> _Exercise prompt_: Work out the number of lines in the listing that include the string "data". Reply with that number alone.

> _Information_:
○ ○ ○ ○ ○ ○ ○

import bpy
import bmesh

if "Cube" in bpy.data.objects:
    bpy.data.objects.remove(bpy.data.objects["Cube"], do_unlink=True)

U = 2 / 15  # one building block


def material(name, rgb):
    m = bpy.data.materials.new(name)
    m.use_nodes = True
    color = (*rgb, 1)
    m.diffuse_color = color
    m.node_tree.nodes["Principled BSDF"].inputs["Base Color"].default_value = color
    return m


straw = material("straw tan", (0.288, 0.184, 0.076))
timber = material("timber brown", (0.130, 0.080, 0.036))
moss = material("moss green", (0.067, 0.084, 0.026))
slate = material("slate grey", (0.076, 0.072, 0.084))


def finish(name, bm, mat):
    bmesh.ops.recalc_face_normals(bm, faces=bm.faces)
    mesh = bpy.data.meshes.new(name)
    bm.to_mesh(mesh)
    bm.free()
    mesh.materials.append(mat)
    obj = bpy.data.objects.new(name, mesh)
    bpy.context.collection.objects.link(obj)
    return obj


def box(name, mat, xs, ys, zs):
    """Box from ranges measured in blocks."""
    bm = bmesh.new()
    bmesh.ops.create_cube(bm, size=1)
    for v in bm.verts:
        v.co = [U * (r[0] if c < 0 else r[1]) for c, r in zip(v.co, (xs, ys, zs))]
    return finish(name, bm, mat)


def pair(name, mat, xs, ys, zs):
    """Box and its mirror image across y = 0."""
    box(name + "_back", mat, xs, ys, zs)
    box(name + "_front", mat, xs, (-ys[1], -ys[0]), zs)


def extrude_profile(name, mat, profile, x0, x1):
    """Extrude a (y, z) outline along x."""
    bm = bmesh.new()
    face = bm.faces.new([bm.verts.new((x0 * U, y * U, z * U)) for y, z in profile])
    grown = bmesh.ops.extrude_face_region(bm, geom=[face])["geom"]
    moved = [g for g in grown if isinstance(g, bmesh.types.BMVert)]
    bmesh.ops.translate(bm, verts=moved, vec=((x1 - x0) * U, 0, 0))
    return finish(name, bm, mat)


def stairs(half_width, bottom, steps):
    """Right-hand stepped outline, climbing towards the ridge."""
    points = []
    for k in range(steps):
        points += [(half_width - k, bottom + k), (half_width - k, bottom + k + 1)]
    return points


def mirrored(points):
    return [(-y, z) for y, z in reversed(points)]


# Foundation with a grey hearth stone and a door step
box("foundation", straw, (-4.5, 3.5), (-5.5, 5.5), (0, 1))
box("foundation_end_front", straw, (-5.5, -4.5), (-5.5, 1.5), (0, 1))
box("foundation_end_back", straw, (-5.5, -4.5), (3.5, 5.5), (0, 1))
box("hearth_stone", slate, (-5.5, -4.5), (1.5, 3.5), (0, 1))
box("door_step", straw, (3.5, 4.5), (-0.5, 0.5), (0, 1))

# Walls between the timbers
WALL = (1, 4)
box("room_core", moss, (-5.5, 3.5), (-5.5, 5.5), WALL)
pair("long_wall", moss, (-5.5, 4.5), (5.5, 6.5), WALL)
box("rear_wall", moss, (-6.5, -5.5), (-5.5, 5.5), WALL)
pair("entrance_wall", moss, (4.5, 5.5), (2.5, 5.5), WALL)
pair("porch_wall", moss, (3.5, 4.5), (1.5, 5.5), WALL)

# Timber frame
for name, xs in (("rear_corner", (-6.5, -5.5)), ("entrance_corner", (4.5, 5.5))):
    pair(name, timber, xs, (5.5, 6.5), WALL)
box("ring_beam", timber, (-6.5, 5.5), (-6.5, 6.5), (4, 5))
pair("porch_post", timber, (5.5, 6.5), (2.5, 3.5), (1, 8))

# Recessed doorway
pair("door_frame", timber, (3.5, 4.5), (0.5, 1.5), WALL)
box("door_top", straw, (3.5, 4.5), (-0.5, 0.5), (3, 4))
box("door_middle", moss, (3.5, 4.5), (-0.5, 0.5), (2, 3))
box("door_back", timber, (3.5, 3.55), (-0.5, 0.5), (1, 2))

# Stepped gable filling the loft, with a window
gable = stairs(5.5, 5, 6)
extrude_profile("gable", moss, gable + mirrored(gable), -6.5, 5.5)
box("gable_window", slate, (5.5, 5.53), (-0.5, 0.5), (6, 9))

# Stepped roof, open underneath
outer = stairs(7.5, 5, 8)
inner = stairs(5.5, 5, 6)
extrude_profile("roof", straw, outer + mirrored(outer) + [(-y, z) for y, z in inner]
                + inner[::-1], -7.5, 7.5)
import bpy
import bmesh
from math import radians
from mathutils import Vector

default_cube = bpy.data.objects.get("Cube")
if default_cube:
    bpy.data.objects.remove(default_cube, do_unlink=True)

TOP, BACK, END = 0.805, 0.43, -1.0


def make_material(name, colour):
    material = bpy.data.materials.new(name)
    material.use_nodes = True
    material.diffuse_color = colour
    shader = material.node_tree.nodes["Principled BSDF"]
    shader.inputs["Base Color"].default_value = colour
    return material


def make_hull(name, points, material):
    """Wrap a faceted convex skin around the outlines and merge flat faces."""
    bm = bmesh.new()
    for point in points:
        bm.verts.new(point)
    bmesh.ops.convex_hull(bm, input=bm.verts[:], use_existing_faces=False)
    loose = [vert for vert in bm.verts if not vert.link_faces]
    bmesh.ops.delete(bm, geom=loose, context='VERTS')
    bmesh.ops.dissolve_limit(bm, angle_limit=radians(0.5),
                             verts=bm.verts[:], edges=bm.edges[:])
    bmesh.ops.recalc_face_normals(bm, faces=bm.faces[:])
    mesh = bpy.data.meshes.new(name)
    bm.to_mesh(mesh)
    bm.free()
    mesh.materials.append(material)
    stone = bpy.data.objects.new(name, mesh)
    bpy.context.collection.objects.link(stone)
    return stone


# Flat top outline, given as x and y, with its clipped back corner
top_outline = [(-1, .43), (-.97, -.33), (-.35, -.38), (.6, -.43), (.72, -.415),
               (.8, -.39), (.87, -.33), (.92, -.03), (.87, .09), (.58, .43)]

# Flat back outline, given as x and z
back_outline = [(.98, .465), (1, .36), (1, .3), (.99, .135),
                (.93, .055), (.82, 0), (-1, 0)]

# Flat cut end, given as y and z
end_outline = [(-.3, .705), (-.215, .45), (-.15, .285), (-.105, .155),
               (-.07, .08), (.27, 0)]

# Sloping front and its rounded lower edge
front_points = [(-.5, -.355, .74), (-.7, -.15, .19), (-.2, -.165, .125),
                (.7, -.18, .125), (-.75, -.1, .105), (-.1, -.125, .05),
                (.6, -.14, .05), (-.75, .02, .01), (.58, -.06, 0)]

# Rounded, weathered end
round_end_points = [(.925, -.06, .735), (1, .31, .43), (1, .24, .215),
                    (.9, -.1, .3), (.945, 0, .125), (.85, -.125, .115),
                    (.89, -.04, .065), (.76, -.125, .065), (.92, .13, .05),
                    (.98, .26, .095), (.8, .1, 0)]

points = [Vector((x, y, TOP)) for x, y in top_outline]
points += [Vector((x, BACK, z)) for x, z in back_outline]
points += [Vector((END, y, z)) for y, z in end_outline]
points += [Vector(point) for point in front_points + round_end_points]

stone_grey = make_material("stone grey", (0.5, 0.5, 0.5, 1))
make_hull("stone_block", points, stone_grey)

○ ○ ○ ○ ○ ○ ○

> _Response to the task_: 10